Run experiment to train the model
Go to the Settings tab on the right and set Batch size to 16 and Epochs to 30. Use default settings for the other parameters, e.g., Adam optimizer. A batch size of 16 will fit in the GPU memory, 30 epochs should be enough for the model to converge, and Adam is a good standard optimizer.
Click Run to start the training.
Go to the Evaluation view.
The metrics you should be interested in are Precision and Recall. There is a great Medium article if you want to learn more about them.
Your model is now trained and ready to be downloaded.
Click the Experiment options menu next to your experiment.
In the dropdown menu, click Download and the Download model popup will open. Click OK.
The download of the model as an H5 file starts with a slight delay.
If you trained multiple models, download the one with the best precision.
The model is now ready to ship!
Getting started with Kaggle account
Click New Kernel. A popup window will appear and you will be prompted to select kernel type.
Select Script and a new Kaggle kernel will open.
Add your downloaded model H5 file as a dataset.
Remove the default code in the kernel.
The path in the sidebar may not reflect the actual path to the file. To find the correct path add the following code:
!find ../input -name '*.h5'
Click the Run button and the correct path will appear in console.
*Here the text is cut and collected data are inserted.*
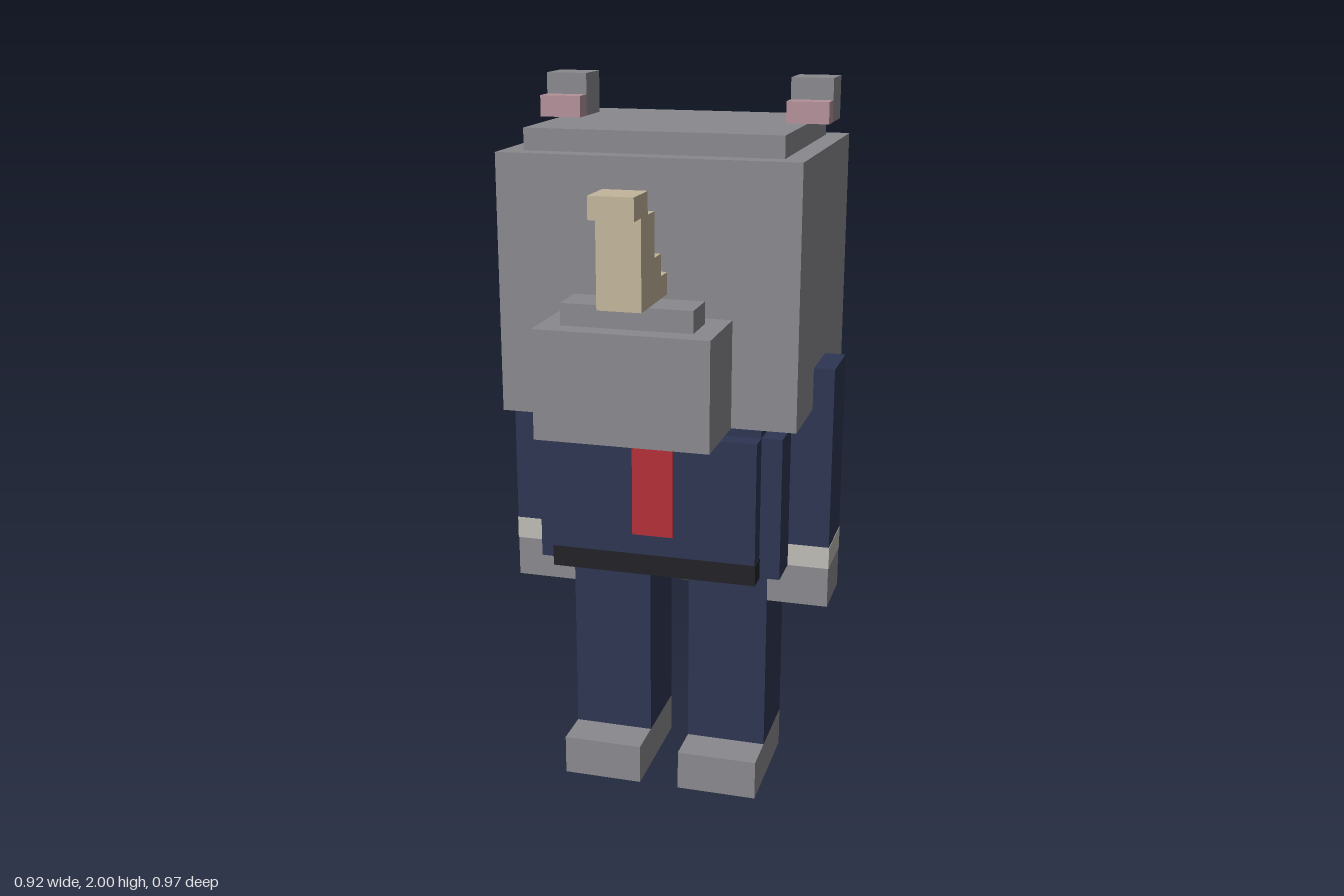
import * as THREE from 'three';

const mat = (name, color) => {
  const m = new THREE.MeshStandardMaterial({ color });
  m.name = name;
  return m;
};

export function createModel() {
  const hide = mat('grey hide', 0x8a898d);
  const suit = mat('navy suit', 0x2d3552);
  const red = mat('tie red', 0xb42f38);
  const horn = mat('horn tan', 0xc2b59b);
  const pink = mat('ear pink', 0xb4929a);
  const white = mat('shirt white', 0xbcbbb5);
  const tuft = mat('tuft charcoal', 0x414142);
  const leather = mat('belt black', 0x222327);

  const model = new THREE.Group();
  model.name = 'blockyCharacter';

  // One block, given by its lower and upper corners in voxels
  const U = 2 / 35;
  const block = (name, material, [x0, x1], [y0, y1], [z0, z1]) => {
    const g = new THREE.BoxGeometry((x1 - x0) * U, (y1 - y0) * U, (z1 - z0) * U);
    g.translate((x0 + x1) * U / 2, (y0 + y1) * U / 2, (z0 + z1) * U / 2);
    const mesh = new THREE.Mesh(g, material);
    mesh.name = name;
    model.add(mesh);
  };
  // Two blocks mirrored across x = 0
  const pair = (name, material, [x0, x1], y, z) => {
    block('left' + name, material, [x0, x1], y, z);
    block('right' + name, material, [-x1, -x0], y, z);
  };

  // Head and snout
  block('head', hide, [-7, 7], [20, 32], [-8.5, 3.5]);
  block('headTop', hide, [-6, 6], [32, 33], [-7.5, 2.5]);
  block('snout', hide, [-4, 4], [20, 25], [3.5, 7.5]);
  block('noseBridge', hide, [-3, 3], [25, 26], [4.5, 6.5]);

  // Ears
  pair('Ear', hide, [5, 7], [33, 35], [-5.5, -3.5]);
  pair('InnerEar', pink, [5, 7], [33, 34], [-3.5, -2.5]);

  // Stepped horn
  const hornSteps = [[26, 27, 3.5, 7.5], [27, 28, 4.5, 7.5], [28, 30, 5.5, 7.5], [30, 31, 6.5, 8.5]];
  for (const [y0, y1, z0, z1] of hornSteps) block('hornStep', horn, [-1, 1], [y0, y1], [z0, z1]);

  // Jacket, with the belt let into the back and the bottom of the front panel
  block('jacket', suit, [-6, 6], [12, 19], [-5.5, 1.5]);
  block('jacketShoulders', suit, [-5, 5], [19, 20], [-5.5, 1.5]);
  block('jacketFront', suit, [-5, 5], [12, 19], [1.5, 2.5]);
  block('frontBelt', leather, [-5.03, 5.03], [11.98, 13], [1.5, 2.53]);
  block('backBelt', leather, [-5, 5], [11.98, 13], [-5.53, -4.5]);

  // Tie and collar
  block('tie', red, [-1, 1], [14, 20], [1.5, 2.55]);
  pair('Collar', white, [1, 2], [19, 20], [1.5, 2.5]);
  block('pocketSquare', red, [2, 3], [19, 20], [1.5, 2.5]);

  // Arms
  pair('Sleeve', suit, [5, 8], [13, 22], [-3.5, -0.5]);
  pair('Cuff', white, [5, 8.02], [12, 13.1], [-3.52, -0.48]);
  pair('Hand', hide, [5, 8], [10, 12], [-3.5, -0.5]);

  // Legs and feet
  pair('Leg', suit, [1, 5], [2, 12], [-4.5, -0.5]);
  pair('Foot', hide, [1, 5], [0, 2], [-4.5, 1.5]);

  // Tail
  block('tailBase', hide, [0, 1], [12, 15], [-6.5, -5.5]);
  block('tailEnd', hide, [0, 1], [10, 13], [-7.5, -6.5]);
  block('tailTuft', tuft, [-1, 1], [8, 10], [-7.5, -6.5]);

  return model;
}
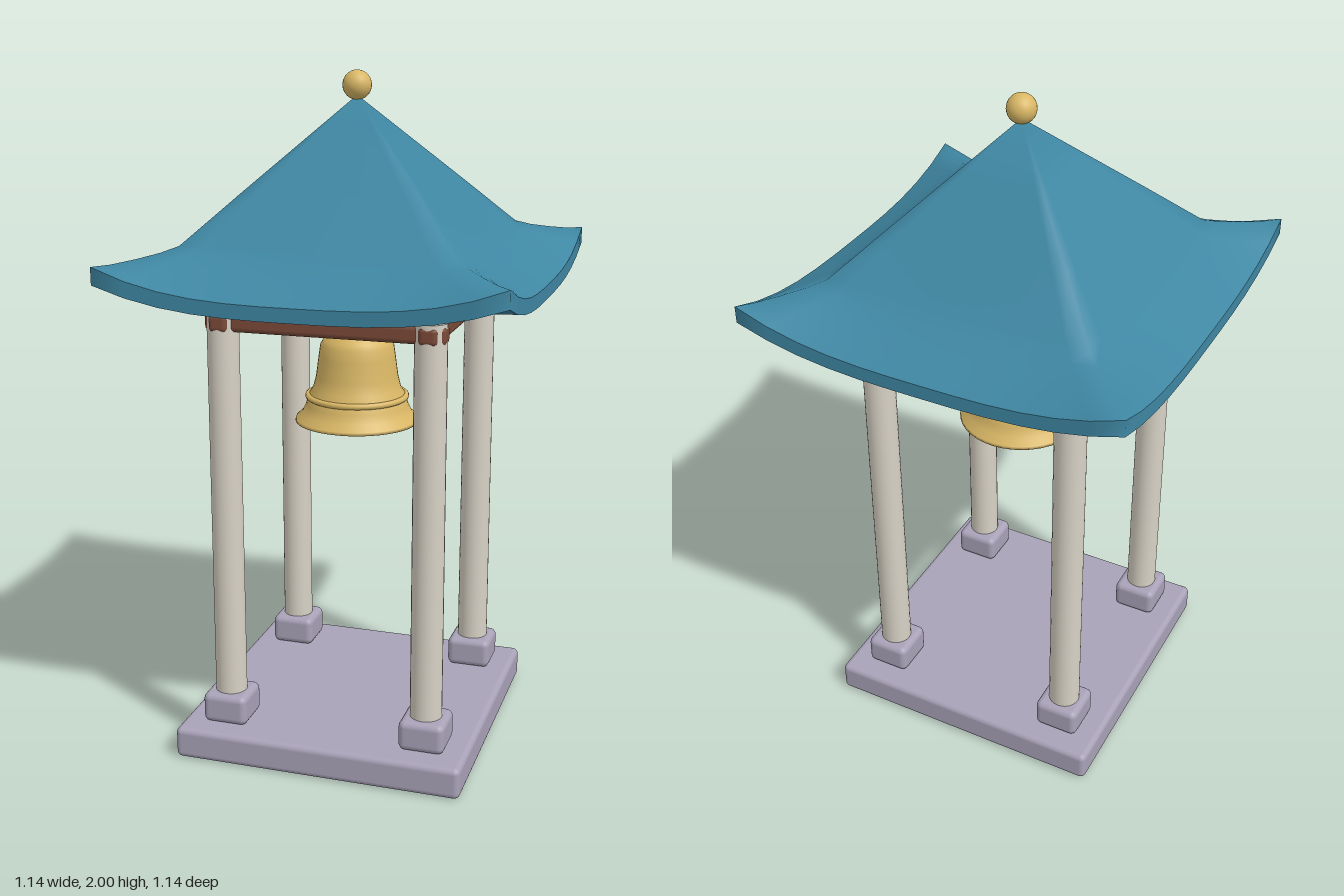
import * as THREE from 'three';
import { mergeVertices } from 'three/addons/utils/BufferGeometryUtils.js';
import { RoundedBoxGeometry } from 'three/addons/geometries/RoundedBoxGeometry.js';

const mat = (name, color) => {
  const m = new THREE.MeshStandardMaterial({ color });
  m.name = name;
  return m;
};

// Four-sided shell swept through rows [half width, height at mid side, lift at the corners]
function squareShell(rows, columns = 12) {
  const pos = [], index = [];
  for (let side = 0; side < 4; side++) {
    const a = side * Math.PI / 2, c = Math.cos(a), s = Math.sin(a);
    const base = pos.length / 3;
    rows.forEach(([r, y, lift]) => {
      for (let j = 0; j <= columns; j++) {
        const t = 2 * j / columns - 1, x = t * r;
        pos.push(x * c + r * s, y + lift * Math.abs(t) ** 3, r * c - x * s);
      }
    });
    for (let i = 0; i < rows.length - 1; i++) {
      for (let j = 0; j < columns; j++) {
        const p = base + i * (columns + 1) + j, q = p + columns + 1;
        if (rows[i][0] > 0) index.push(p, q, p + 1);
        if (rows[i + 1][0] > 0) index.push(q, q + 1, p + 1);
      }
    }
  }
  const g = new THREE.BufferGeometry();
  g.setAttribute('position', new THREE.Float32BufferAttribute(pos, 3));
  g.setIndex(index);
  const merged = mergeVertices(g, 1e-4);
  merged.computeVertexNormals();
  return merged;
}

export function createModel() {
  const model = new THREE.Group();
  model.name = 'bellPavilion';
  const tile = mat('teal roof', 0x3f87a3);
  const gold = mat('gold', 0xd9b765);
  const plaster = mat('pale post', 0xd8d2c5);
  const stone = mat('stone', 0xa9a2b8);
  const wood = mat('brown wood', 0x7a4a38);
  const darkWood = mat('dark wood', 0x603a30);

  const add = (name, geometry, material, x = 0, y = 0, z = 0) => {
    const mesh = new THREE.Mesh(geometry, material);
    mesh.name = name;
    mesh.position.set(x, y, z);
    model.add(mesh);
    return mesh;
  };
  const box = (w, h, d, r) => new RoundedBoxGeometry(w, h, d, 3, r);

  // Platform, post bases and posts
  add('platform', box(0.87, 0.095, 0.87, 0.018), stone, 0, 0.0475, 0);
  for (const x of [-0.303, 0.303]) for (const z of [-0.303, 0.303]) {
    add('postBase', box(0.136, 0.092, 0.136, 0.02), stone, x, 0.141, z);
    add('post', new THREE.CylinderGeometry(0.046, 0.047, 1.17, 24), plaster, x, 0.765, z);
  }

  // Frame beams, upper beams and the bell's crossbeam
  for (const s of [-0.303, 0.303]) {
    add('sideBeam', box(0.056, 0.054, 0.7, 0.015), wood, s, 1.317, 0);
    add('crossFrameBeam', box(0.7, 0.054, 0.056, 0.015), wood, 0, 1.317, s);
    add('upperBeam', box(0.7, 0.045, 0.05, 0.013), wood, 0, 1.378, s);
  }
  add('bellBeam', box(0.7, 0.052, 0.052, 0.014), darkWood, 0, 1.335, 0);
  add('bellHanger', new THREE.CylinderGeometry(0.013, 0.013, 0.09, 12), darkWood, 0, 1.285, 0);

  // Hollow bell: up the outside after coming down the inside
  const profile = [
    [0, 1.235], [0.05, 1.235], [0.09, 1.2], [0.108, 1.08], [0.135, 1.02], [0.172, 0.978],
    [0.186, 0.973], [0.184, 0.982], [0.165, 1.0], [0.153, 1.025], [0.148, 1.05], [0.132, 1.075],
    [0.123, 1.11], [0.115, 1.17], [0.11, 1.205], [0.1, 1.222], [0.075, 1.25], [0.055, 1.262], [0, 1.263],
  ].map(([r, y]) => new THREE.Vector2(r, y));
  add('bell', new THREE.LatheGeometry(profile, 40), gold);
  const band = add('bellBand', new THREE.TorusGeometry(0.147, 0.009, 10, 40), gold, 0, 1.05, 0);
  band.rotation.x = Math.PI / 2;
  add('clapperRod', new THREE.CylinderGeometry(0.007, 0.007, 0.25, 8), darkWood, 0, 1.11, 0);
  add('clapper', new THREE.SphereGeometry(0.024, 16, 12), tile, 0, 0.987, 0);

  // Roof: straight slopes that flare out to eaves with lifted corners
  add('roofSlopes', squareShell([
    [0, 1.93, 0], [0.13, 1.8, 0], [0.26, 1.67, 0], [0.39, 1.538, 0], [0.43, 1.505, 0.018],
    [0.48, 1.473, 0.038], [0.53, 1.444, 0.058], [0.57, 1.42, 0.08],
  ]), tile);
  add('eaveEdge', squareShell([[0.57, 1.42, 0.08], [0.57, 1.38, 0.07]]), tile);
  add('eaveSoffit', squareShell([[0.57, 1.38, 0.07], [0.39, 1.395, 0]]), tile);
  add('roofLining', squareShell([[0.39, 1.395, 0], [0.37, 1.49, 0], [0, 1.86, 0]]), tile);
  add('finial', new THREE.SphereGeometry(0.042, 24, 16), gold, 0, 1.958, 0);

  return model;
}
You may have to scroll down to see it.
Copy-paste the following code into the kernel:
import numpy as np import pandas as pd import librosa as lr import tensorflow as tf from tqdm import tqdm model = tf.keras.models.load_model('../input/freesound-audio-tagging-2019-model/resnet50.h5', compile=False) ##Change df = pd.read_csv('../input/freesound-audio-tagging-2019/sample_submission.csv', index_col='fname') ##Change def preprocess(wavfile): # Load roughly 8 seconds of audio. samples = 512*256 - 1 samplerate = 16000 waveform = lr.load(wavfile, samplerate, duration=samples/samplerate) # Loop too short audio clips. if len(waveform) < samples: waveform = np.pad(waveform, (0, samples - len(waveform)), mode='wrap') # Convert audio to log-mel spectrogram. spectrogram = lr.feature.melspectrogram(waveform, samplerate, n_mels=256) spectrogram = lr.power_to_db(spectrogram) spectrogram = spectrogram.astype(np.float32) return spectrogram for fname, scores in tqdm(df.iterrows(), total=len(df), desc='Predicting'): spectrogram = preprocess('../input/freesound-audio-tagging-2019/test/' + fname) scores = model.predict_on_batch(spectrogram[None, ...]) df.loc[fname] = scores df.to_csv('submission.csv')
Replace the path in the model variable with path that you copied in a previous step.
To run the script and make sure that everything works, highlight all code and click the Run button. You don’t have wait for the script to get all the predictions and you may click the Stop button at any time.
Click Commit. Kaggle kernel will check for errors and make predictions with your model. It then sends submission.csv to the competition.
Further work — Transfer learning
Even though the competition doesn’t allow for transfer learning, it can be useful to test the power of transfer learning on the platform.
Transfer learning takes advantage from image properties learned from huge datasets like ImageNet or CIFAR-100 and then fine-tunes the neural network for specific image recognition problem. In our case, we would fine-tune it with images of audio files.
The Peltarion platform supports snippets with weights trained on ImageNet.
You can try to get much better results with smaller dataset when using transfer learning.